A professor of English quite unlike any other at the Madras Christian College is remembered by a former student
I can still vividly recall the first time I met him.
There was a lot of banter and cacophony in the beautiful, bright classroom in Selaiyur Hall. We were eagerly awaiting the professor who would take us on a journey, talking to us about the doyens of American literature.
In walks a gent, with a long beard and a flowing mane, dressed in a loose shirt and blue jeans, wearing a well-used Hawaii chappal. Dr Pitambarlal Rajani epitomised the ethos and look of Madras Christian College like no other teacher did.
Dr Rajani was a wonderful anomaly in the pantheon of teachers in the English Department of Madras Christian College. He rarely cared about his appearance - gelling in rather nicely with the ‘chappal, jeans and tee’ dress code of the students.
His teaching was vastly different from the rest. There were professors who were trained to approach poetry, prose, literary criticism or plays in a certain fashion. Dr Rajani broke all moulds.
There was no right or wrong way to teach or learn a certain subject. He would bring in the nuances of theatre into poetry. Or on many occasions, poems and pop culture references to a slightly drier subject like criticism.
But what we students enjoyed, far more, were the journeys undertaken with him outside the classroom.

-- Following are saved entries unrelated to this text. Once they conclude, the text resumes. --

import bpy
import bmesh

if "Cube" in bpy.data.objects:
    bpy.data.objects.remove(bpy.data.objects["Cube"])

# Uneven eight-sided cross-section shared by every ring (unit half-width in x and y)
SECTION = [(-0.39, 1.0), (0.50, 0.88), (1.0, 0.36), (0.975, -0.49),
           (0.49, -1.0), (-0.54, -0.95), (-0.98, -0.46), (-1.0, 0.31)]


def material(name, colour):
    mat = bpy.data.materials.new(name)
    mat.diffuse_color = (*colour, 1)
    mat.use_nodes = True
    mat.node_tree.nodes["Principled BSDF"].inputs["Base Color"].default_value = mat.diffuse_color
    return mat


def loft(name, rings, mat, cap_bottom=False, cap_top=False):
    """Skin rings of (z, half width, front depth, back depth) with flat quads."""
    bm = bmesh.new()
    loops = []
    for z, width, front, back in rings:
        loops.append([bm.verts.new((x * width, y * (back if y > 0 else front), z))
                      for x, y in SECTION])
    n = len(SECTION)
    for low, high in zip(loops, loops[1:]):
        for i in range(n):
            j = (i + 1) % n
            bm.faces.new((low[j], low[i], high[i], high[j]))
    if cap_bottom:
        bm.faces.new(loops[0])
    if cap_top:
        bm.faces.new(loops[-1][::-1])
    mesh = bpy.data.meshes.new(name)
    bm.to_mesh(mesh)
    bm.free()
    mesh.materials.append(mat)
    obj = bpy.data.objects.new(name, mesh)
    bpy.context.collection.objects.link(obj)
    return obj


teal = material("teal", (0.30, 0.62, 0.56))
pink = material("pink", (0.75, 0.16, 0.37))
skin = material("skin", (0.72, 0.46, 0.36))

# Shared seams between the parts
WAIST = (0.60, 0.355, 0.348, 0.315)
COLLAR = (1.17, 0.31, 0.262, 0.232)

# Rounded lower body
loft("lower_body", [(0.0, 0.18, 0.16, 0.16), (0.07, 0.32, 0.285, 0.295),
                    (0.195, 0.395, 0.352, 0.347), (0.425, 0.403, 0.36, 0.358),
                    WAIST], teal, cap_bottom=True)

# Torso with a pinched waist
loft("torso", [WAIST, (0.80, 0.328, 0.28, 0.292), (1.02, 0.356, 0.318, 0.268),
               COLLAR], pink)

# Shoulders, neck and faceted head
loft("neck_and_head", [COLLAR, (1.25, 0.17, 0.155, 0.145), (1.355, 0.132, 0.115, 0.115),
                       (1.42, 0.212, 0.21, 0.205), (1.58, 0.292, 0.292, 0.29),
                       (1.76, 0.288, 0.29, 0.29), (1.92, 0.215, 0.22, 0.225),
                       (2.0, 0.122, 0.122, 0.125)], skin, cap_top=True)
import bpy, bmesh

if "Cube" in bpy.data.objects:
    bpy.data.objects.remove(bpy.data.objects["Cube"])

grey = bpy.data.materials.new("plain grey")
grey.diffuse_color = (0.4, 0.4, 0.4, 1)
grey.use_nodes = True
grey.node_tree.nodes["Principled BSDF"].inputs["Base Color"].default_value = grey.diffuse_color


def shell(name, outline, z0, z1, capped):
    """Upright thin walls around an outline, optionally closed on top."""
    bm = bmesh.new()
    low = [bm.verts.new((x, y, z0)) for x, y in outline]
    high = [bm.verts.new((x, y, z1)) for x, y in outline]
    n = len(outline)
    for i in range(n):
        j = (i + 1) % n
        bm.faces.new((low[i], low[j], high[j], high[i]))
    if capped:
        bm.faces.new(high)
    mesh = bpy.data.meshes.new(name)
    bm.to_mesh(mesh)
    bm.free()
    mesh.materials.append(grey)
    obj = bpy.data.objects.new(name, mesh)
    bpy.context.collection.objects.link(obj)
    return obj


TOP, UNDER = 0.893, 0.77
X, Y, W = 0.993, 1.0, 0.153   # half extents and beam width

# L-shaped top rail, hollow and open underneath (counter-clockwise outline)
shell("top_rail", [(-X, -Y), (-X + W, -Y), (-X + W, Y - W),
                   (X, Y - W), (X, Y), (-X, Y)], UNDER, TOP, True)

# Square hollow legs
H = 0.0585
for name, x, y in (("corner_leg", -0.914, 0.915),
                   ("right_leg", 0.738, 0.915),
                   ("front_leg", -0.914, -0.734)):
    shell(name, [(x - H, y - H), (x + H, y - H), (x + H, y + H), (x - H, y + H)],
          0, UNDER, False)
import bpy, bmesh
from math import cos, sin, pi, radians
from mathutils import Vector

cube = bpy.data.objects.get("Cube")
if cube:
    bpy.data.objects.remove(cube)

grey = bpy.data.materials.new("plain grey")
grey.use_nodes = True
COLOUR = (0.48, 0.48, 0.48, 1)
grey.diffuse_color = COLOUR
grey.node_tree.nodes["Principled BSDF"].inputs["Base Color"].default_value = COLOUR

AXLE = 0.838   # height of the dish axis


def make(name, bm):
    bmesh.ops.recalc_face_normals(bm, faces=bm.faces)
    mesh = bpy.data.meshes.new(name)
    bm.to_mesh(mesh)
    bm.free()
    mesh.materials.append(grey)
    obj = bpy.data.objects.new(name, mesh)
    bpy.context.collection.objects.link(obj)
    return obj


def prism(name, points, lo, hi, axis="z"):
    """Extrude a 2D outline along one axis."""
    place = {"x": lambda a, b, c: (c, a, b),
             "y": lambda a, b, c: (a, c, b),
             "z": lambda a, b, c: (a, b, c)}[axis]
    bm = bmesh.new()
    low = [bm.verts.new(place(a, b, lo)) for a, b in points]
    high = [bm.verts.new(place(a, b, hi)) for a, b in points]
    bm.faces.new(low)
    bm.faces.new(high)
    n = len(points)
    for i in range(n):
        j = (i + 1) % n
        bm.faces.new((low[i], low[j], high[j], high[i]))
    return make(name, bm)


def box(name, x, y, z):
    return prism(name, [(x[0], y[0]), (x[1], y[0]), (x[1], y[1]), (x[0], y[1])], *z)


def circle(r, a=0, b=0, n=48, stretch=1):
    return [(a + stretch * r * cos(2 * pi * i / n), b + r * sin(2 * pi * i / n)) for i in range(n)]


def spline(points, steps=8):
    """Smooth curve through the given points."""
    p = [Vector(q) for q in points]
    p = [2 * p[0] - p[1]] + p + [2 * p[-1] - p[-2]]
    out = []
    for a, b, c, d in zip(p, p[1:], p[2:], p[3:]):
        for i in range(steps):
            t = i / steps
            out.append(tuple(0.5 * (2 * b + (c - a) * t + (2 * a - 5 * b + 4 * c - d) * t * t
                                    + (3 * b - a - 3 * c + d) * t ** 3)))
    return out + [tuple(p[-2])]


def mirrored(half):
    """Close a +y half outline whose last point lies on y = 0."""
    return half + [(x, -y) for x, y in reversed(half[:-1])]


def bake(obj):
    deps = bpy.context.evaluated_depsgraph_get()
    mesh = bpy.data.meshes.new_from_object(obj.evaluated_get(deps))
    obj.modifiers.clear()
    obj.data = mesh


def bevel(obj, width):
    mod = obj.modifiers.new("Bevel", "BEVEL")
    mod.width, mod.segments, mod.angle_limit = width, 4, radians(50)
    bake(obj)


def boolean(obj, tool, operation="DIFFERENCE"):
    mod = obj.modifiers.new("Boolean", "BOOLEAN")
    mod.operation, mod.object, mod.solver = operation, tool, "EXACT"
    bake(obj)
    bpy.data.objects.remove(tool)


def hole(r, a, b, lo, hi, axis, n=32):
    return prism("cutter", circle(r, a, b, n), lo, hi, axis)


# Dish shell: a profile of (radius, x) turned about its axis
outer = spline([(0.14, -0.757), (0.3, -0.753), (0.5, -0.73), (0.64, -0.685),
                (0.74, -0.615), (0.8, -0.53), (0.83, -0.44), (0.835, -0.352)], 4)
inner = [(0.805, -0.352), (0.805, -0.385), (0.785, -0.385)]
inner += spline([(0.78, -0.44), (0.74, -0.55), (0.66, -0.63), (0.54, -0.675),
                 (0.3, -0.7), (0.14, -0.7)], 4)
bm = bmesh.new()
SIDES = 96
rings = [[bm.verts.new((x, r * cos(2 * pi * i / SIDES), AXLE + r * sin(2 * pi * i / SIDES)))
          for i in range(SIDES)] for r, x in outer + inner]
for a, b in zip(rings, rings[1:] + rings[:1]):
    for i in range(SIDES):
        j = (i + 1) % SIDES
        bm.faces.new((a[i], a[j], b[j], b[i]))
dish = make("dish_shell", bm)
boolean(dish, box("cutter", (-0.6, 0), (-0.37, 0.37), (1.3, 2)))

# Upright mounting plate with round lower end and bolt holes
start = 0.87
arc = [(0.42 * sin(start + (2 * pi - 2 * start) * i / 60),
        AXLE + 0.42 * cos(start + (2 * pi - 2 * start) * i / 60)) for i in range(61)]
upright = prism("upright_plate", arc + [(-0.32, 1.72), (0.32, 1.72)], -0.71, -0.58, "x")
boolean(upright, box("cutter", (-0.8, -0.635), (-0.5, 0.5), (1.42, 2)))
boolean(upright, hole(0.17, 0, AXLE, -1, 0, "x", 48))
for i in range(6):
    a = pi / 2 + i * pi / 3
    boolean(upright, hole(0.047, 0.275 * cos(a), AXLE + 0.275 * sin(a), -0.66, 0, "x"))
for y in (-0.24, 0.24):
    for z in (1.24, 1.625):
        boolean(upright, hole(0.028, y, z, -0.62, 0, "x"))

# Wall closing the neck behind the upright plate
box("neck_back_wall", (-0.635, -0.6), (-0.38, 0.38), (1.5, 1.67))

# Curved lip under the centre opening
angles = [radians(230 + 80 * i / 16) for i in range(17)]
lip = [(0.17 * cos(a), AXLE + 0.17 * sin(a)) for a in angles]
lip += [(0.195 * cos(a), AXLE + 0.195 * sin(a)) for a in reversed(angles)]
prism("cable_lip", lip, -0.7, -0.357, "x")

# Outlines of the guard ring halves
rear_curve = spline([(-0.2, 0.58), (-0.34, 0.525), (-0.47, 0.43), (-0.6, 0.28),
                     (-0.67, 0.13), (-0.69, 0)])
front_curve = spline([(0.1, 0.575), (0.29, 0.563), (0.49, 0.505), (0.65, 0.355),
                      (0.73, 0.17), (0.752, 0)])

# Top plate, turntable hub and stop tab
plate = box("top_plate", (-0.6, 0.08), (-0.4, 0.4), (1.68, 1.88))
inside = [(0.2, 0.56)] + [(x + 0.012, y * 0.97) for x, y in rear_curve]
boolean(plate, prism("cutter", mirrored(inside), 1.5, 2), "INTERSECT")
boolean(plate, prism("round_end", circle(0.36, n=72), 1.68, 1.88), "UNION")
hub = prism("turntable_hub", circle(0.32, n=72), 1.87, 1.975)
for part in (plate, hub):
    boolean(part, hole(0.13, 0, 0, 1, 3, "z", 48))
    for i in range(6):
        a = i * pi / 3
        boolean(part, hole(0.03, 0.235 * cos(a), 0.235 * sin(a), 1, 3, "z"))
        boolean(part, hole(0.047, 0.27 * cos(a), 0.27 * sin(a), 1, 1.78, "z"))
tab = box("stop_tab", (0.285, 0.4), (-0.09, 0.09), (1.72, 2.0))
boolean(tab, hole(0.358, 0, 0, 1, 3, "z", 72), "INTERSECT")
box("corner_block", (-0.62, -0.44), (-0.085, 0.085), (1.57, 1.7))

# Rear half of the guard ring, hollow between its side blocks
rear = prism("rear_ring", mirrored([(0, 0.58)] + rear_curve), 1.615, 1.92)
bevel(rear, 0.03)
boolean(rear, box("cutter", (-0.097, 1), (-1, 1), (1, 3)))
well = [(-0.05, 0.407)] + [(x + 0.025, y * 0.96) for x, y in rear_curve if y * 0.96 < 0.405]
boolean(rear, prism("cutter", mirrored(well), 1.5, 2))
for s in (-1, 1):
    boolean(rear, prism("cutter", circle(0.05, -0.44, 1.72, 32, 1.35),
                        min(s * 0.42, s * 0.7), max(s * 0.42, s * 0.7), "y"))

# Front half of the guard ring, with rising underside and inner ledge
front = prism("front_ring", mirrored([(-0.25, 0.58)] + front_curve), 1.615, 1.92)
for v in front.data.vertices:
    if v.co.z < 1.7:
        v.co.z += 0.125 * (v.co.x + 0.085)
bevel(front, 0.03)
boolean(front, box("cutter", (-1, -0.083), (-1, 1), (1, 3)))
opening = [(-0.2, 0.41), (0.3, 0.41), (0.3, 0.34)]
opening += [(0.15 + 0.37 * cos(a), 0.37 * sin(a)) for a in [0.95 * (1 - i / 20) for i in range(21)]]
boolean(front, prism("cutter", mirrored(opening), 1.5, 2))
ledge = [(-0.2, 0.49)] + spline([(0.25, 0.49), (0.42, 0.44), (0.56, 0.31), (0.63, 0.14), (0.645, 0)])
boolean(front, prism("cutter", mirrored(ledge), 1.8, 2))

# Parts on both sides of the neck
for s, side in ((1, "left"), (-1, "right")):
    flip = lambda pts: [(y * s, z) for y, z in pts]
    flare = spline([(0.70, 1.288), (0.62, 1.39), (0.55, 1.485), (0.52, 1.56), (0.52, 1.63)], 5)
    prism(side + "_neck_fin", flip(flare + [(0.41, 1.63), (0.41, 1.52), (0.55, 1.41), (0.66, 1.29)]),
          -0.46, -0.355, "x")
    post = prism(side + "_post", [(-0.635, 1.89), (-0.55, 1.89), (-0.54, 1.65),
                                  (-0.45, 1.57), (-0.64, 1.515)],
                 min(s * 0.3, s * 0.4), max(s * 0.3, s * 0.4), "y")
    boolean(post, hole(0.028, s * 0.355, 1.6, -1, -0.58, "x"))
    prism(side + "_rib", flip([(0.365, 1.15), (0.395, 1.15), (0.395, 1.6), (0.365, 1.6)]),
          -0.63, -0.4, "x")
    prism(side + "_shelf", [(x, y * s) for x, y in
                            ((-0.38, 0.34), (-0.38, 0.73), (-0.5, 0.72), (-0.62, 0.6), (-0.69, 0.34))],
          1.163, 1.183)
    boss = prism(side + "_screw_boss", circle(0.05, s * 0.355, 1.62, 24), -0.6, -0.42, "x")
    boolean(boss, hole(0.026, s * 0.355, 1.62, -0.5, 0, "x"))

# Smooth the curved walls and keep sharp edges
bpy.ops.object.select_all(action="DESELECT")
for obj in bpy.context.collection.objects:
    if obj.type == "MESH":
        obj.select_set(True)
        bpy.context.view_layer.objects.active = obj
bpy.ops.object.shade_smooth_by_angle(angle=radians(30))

The many roads with lush, verdant foliage of Madras Christian College were paths that inspired debates and edifying conversations peppered with wit and humour - which Dr Rajani had in abundance.
And these roads, eventually, led to his awesome room at St Thomas Hall. “Pa,” as he was fondly called by many, opened up his room at St Thomas’s to a cornucopia of students - you could find a resident strumming his guitar and playing a song to him; a small theatre group perfecting the finer nuances of Arthur Miller’s ‘Death of a Salesman’; a group of students eagerly listening to Dr Rajani waxing eloquent on the various trails to trek in the Himalayas; and not to mention, students who gathered in his room for that extra coaching on a particular subject.
Whatever be the case, Dr Rajani had just one simple way to handle all these diverse groups: he gave everything he had from his experiences.
Every single student who went out of his room felt certainly enriched. Dr Rajani’s finest gift was evident in the many plays he directed.
He was a huge fan of the American writer and poet, Sylvia Plath. Little wonder that it was under his direction that Madras saw one of the finest productions of her novel - The Bell Jar. It was poignantly turned into a play by him.
He would not only bring out the best in all the performers, but also be adept at handling stage design, lighting, sound design and every other aspect of delivering a great production.
Dr Rajani enriched student life at Madras Christian College in meaningful ways. Apart from his lectures which were nonetheless brilliant, he taught us about culture, the importance of aesthetics, the role of art in society and the significance of debate in wider contexts.
My classmates and I, were fortunate to have studied at a time when Dr Rajani was still around at Madras Christian College.
A few years later, he moved on to hold the Tagore Chair at the Madras University. When the news came in of his passing on August 07, I couldn’t help but recollect all these glorious moments spent under his tutelage.
From the time we knew him in the ‘90s, one thing was certain: Dr Rajani lived life on his own terms. Sharing his wisdom and experiences with everyone who came under his shadow.
And to all of us, students, he would quote his favourite Sylvia Plath line: “Go out and do something. It isn’t your room that’s a prison, it’s yourself.”
Farewell, dear Pa!
(PC Muralidharan studied under Dr Rajani between 1996 and ’98)